====== Given records ======

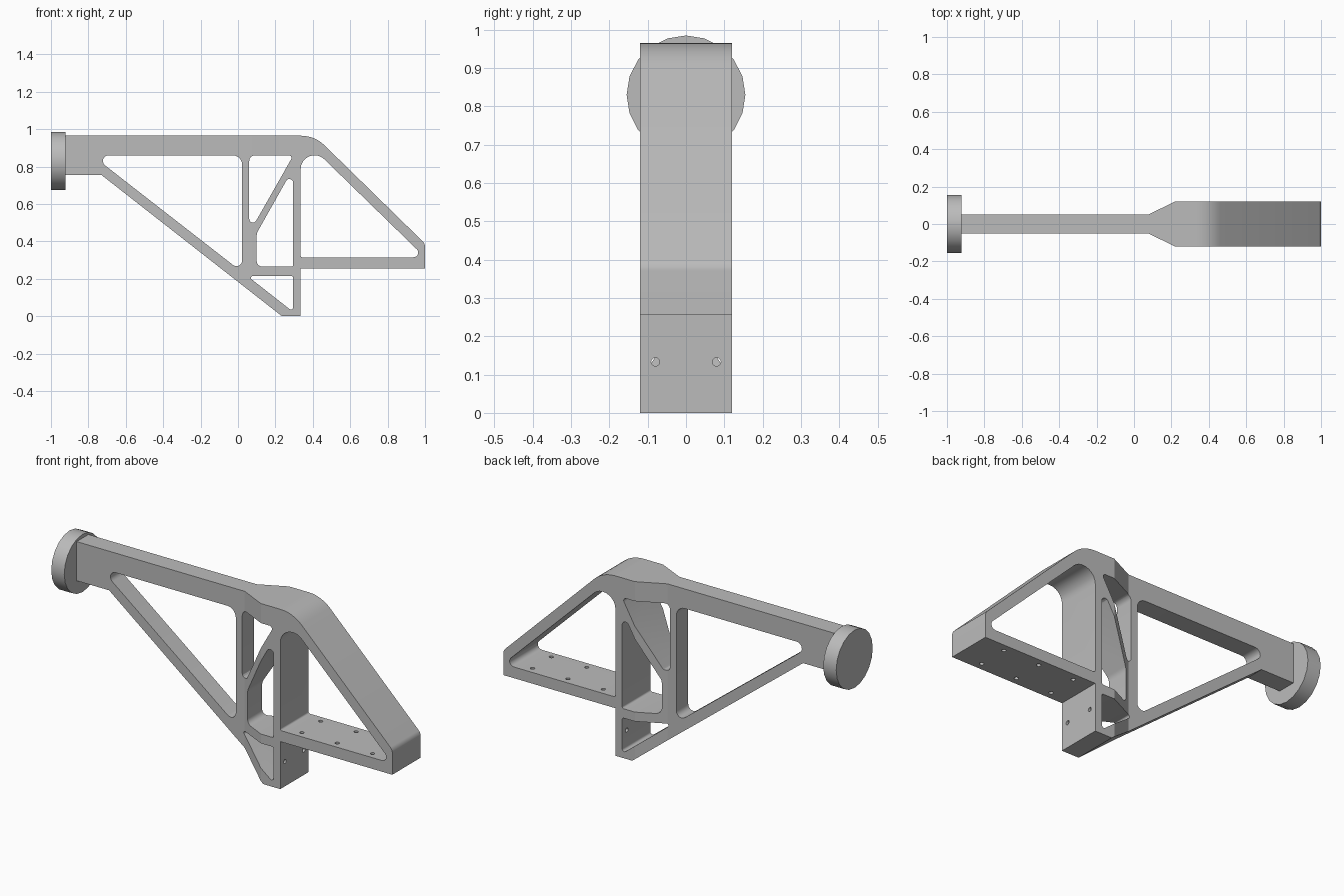
import bpy, bmesh, math
from mathutils import Vector, Matrix

if "Cube" in bpy.data.objects:
    bpy.data.objects.remove(bpy.data.objects["Cube"], do_unlink=True)

grey = bpy.data.materials.new("plain_grey")
grey.use_nodes = True
COLOUR = (0.5, 0.5, 0.5, 1)
grey.diffuse_color = COLOUR
grey.node_tree.nodes["Principled BSDF"].inputs["Base Color"].default_value = COLOUR


def make_object(name, bm):
    bmesh.ops.recalc_face_normals(bm, faces=bm.faces)
    mesh = bpy.data.meshes.new(name)
    bm.to_mesh(mesh)
    bm.free()
    mesh.materials.append(grey)
    obj = bpy.data.objects.new(name, mesh)
    bpy.context.collection.objects.link(obj)
    return obj


def fillet(corners, steps=6):
    """Round each (x, z, radius) corner of a closed polygon."""
    points = []
    for i, (x, z, r) in enumerate(corners):
        p = Vector((x, z))
        if r == 0:
            points.append(p)
            continue
        a = (Vector(corners[i - 1][:2]) - p).normalized()
        b = (Vector(corners[(i + 1) % len(corners)][:2]) - p).normalized()
        half = a.angle(b) / 2
        centre = p + (a + b).normalized() * r / math.sin(half)
        start = p + a * r / math.tan(half) - centre
        end = p + b * r / math.tan(half) - centre
        turn = start.angle_signed(end)
        for k in range(steps + 1):
            points.append(centre + Matrix.Rotation(-turn * k / steps, 2) @ start)
    return points


def prism(name, points, axis, low, high):
    """Extrude a flat outline along y or z."""
    def place(p, t):
        return (p[0], t, p[1]) if axis == "y" else (p[0], p[1], t)
    bm = bmesh.new()
    face = bm.faces.new([bm.verts.new(place(p, low)) for p in points])
    new = bmesh.ops.extrude_face_region(bm, geom=[face])["geom"]
    shift = Vector(place((0, 0), high - low))
    bmesh.ops.translate(bm, vec=shift, verts=[v for v in new if isinstance(v, bmesh.types.BMVert)])
    return make_object(name, bm)


def cylinder(name, radius, depth, sides, centre, along_x):
    bm = bmesh.new()
    turn = Matrix.Rotation(math.pi / 2, 4, "Y") if along_x else Matrix()
    bmesh.ops.create_cone(bm, cap_ends=True, segments=sides, radius1=radius, radius2=radius,
                          depth=depth, matrix=Matrix.Translation(centre) @ turn)
    return make_object(name, bm)


def boolean(target, tool, operation):
    mod = target.modifiers.new("cut", "BOOLEAN")
    mod.operation, mod.solver, mod.object = operation, "EXACT", tool
    bpy.context.view_layer.objects.active = target
    bpy.ops.object.modifier_apply(modifier=mod.name)
    bpy.data.objects.remove(tool, do_unlink=True)


# Side outline of the whole bracket
outline = [(-0.94, 0.965, 0), (0.41, 0.965, 0.18), (1.0, 0.388, 0.04), (1.0, 0.255, 0),
           (0.335, 0.255, 0), (0.335, 0, 0), (0.235, 0, 0), (-0.73, 0.755, 0), (-0.94, 0.755, 0)]
frame = prism("bracket_frame", fillet(outline), "y", -0.12, 0.12)

# Plan shape: slim arm flaring out to the wide cradle
half_plan = [(-1.1, 0.05), (0.075, 0.05), (0.22, 0.12), (0.3, 0.2), (1.1, 0.2)]
plan = half_plan + [(x, -y) for x, y in reversed(half_plan)]
boolean(frame, prism("plan_cutter", plan, "z", -0.1, 1.1), "INTERSECT")

# Rounded lightening windows between the struts
windows = [
    [(-0.78, 0.86, 0.03), (0.022, 0.86, 0.05), (0.022, 0.236, 0.03)],
    [(0.06, 0.86, 0.03), (0.296, 0.86, 0.014), (0.06, 0.445, 0.02)],
    [(0.295, 0.79, 0.02), (0.295, 0.265, 0.01), (0.1, 0.265, 0.03), (0.1, 0.444, 0.06)],
    [(0.05, 0.215, 0.01), (0.295, 0.215, 0.01), (0.295, 0.023, 0.012)],
    [(0.335, 0.86, 0.073), (0.44, 0.86, 0.073), (1.0, 0.315, 0.025), (0.335, 0.315, 0.01)],
]
for corners in windows:
    boolean(frame, prism("window_cutter", fillet(corners), "y", -0.3, 0.3), "DIFFERENCE")

# Screw holes in the shelf and the lower leg
for y in (-0.08, 0.08):
    for x in (0.435, 0.645, 0.855):
        boolean(frame, cylinder("hole_cutter", 0.011, 0.1, 12, (x, y, 0.285), False), "DIFFERENCE")
    boolean(frame, cylinder("hole_cutter", 0.011, 0.08, 12, (0.315, y, 0.133), True), "DIFFERENCE")

# Round end flange
flange = cylinder("end_flange", 0.155, 0.077, 20, (-0.9615, 0, 0.83), True)

# Smooth rounded surfaces, crisp edges
for obj in (frame, flange):
    bpy.ops.object.select_all(action="DESELECT")
    obj.select_set(True)
    bpy.context.view_layer.objects.active = obj
    bpy.ops.object.shade_smooth_by_angle(angle=math.radians(25))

======

• Task prompt: Extract exactly and only the lines above from the line containing "mod.operation, mod.solver, mod.object" through the line containing "# Plan shape: slim", both end lines included.

• Solution:
    mod.operation, mod.solver, mod.object = operation, "EXACT", tool
    bpy.context.view_layer.objects.active = target
    bpy.ops.object.modifier_apply(modifier=mod.name)
    bpy.data.objects.remove(tool, do_unlink=True)


# Side outline of the whole bracket
outline = [(-0.94, 0.965, 0), (0.41, 0.965, 0.18), (1.0, 0.388, 0.04), (1.0, 0.255, 0),
           (0.335, 0.255, 0), (0.335, 0, 0), (0.235, 0, 0), (-0.73, 0.755, 0), (-0.94, 0.755, 0)]
frame = prism("bracket_frame", fillet(outline), "y", -0.12, 0.12)

# Plan shape: slim arm flaring out to the wide cradle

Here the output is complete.